asked the Secretary of State for Foreign and Commonwealth Affairs why he refused to receive a courtesy call from the President of the European Parliament in Luxembourg on 1st April.

Mr. James Callaghan:

As I said in answer to a question on 3rd April, I should have liked to have made the acquaintance of a number of people in Luxembourg but, as they seemed to understand, time did not permit.—[Vol. 871, c. 1261.]

Photo of Mr John Hunt Mr John Hunt , Bromley Ravensbourne

Whom does the right hon. Gentleman think he is kidding? Does not this studied insult to a loyal and staunch friend of this country epitomise the ham-fisted and arrogant way in which the Foreign Secretary has been treating our partners in Europe ever since he took office?

Mr. Callaghan:

There were a number of requests from people that we should meet them and a number of people whom I wished to see. Dr. Berkhouwer was one of them, but only one of them, and he is the only one who has complained. When he comes to London, or if I go to Brussels or if I see him in Luxembourg, I shall be delighted to see him and I have no doubt that we shall find ourselves the best of friends.

Photo of Mr George Cunningham Mr George Cunningham , Islington South and Finsbury

Will the Foreign Secretary overcome his natural politeness to the President of the European Parliament and tell him, when he sees him, that he should keep his nose out of domestic British affairs instead of referring to the possibilities of referenda in respect of the independence of part of the United Kingdom?

Mr. Callaghan:

If Dr. Berkhouwer or anyone else wishes to make comments on this matter I shall not object. It all adds to the sum of total information that we collect and the views that we hear on these matters.

Photo of Sir Douglas Dodds-Parker Sir Douglas Dodds-Parker , Cheltenham

Will the Foreign Secretary in future show the same good manners on the Continent as he shows from the Treasury Bench in this House?

Mr. Callaghan:

I think that the hon.
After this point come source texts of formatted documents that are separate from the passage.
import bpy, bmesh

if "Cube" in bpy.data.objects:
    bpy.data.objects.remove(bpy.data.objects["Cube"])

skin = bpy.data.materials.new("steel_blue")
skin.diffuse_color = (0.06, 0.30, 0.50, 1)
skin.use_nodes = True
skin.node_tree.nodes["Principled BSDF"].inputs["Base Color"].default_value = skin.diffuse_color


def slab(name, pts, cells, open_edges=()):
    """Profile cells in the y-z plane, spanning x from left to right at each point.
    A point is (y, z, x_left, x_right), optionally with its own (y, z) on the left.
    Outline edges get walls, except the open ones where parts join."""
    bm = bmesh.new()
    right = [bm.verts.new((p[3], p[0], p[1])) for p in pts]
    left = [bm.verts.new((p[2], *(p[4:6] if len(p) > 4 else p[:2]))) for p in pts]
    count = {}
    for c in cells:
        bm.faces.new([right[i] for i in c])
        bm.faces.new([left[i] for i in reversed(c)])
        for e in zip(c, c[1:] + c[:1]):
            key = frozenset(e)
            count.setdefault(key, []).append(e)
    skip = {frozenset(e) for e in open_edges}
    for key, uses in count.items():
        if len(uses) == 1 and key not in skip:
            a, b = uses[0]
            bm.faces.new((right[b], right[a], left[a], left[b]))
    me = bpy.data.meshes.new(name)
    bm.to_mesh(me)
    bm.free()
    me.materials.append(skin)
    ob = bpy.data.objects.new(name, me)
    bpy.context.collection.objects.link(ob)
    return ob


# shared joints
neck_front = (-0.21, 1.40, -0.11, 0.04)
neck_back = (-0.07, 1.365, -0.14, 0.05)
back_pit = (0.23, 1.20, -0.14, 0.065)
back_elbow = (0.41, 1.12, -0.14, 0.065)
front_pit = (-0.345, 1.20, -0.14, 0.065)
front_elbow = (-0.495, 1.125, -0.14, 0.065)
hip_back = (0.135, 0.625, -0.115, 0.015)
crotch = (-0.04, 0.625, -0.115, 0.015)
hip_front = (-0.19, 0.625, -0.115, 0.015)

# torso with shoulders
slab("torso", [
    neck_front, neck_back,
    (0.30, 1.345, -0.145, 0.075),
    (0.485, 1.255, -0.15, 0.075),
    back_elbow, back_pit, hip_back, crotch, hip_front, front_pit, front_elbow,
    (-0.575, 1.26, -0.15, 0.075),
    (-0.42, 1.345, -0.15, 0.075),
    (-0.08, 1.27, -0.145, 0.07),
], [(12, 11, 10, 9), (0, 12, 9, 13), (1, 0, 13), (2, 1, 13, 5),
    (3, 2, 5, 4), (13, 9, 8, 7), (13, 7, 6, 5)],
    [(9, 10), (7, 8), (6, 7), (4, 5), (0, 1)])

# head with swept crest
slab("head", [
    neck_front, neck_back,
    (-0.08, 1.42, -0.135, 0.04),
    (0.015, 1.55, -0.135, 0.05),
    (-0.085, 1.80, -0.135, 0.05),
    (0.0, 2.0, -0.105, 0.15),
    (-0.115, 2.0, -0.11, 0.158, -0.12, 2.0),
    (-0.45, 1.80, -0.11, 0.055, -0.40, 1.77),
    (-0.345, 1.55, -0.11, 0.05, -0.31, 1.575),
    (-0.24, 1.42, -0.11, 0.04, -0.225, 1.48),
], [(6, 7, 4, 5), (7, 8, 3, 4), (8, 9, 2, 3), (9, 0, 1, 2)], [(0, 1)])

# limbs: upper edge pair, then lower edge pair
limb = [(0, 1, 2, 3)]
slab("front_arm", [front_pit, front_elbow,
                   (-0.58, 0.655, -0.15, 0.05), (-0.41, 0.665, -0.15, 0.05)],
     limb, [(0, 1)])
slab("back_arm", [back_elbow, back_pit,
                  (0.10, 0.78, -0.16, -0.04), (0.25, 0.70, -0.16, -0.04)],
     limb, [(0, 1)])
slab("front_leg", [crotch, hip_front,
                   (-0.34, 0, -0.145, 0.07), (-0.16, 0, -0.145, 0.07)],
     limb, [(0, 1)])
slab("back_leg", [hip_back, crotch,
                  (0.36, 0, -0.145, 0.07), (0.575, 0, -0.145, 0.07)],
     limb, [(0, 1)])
Gentleman is misled by the Press. Unless he believes that the contents of the speech I made as contained in the White Paper—[Interruption.]—the hon. Gentleman was not there—no more and no less represented bad manners, all I can say is that that was all I said.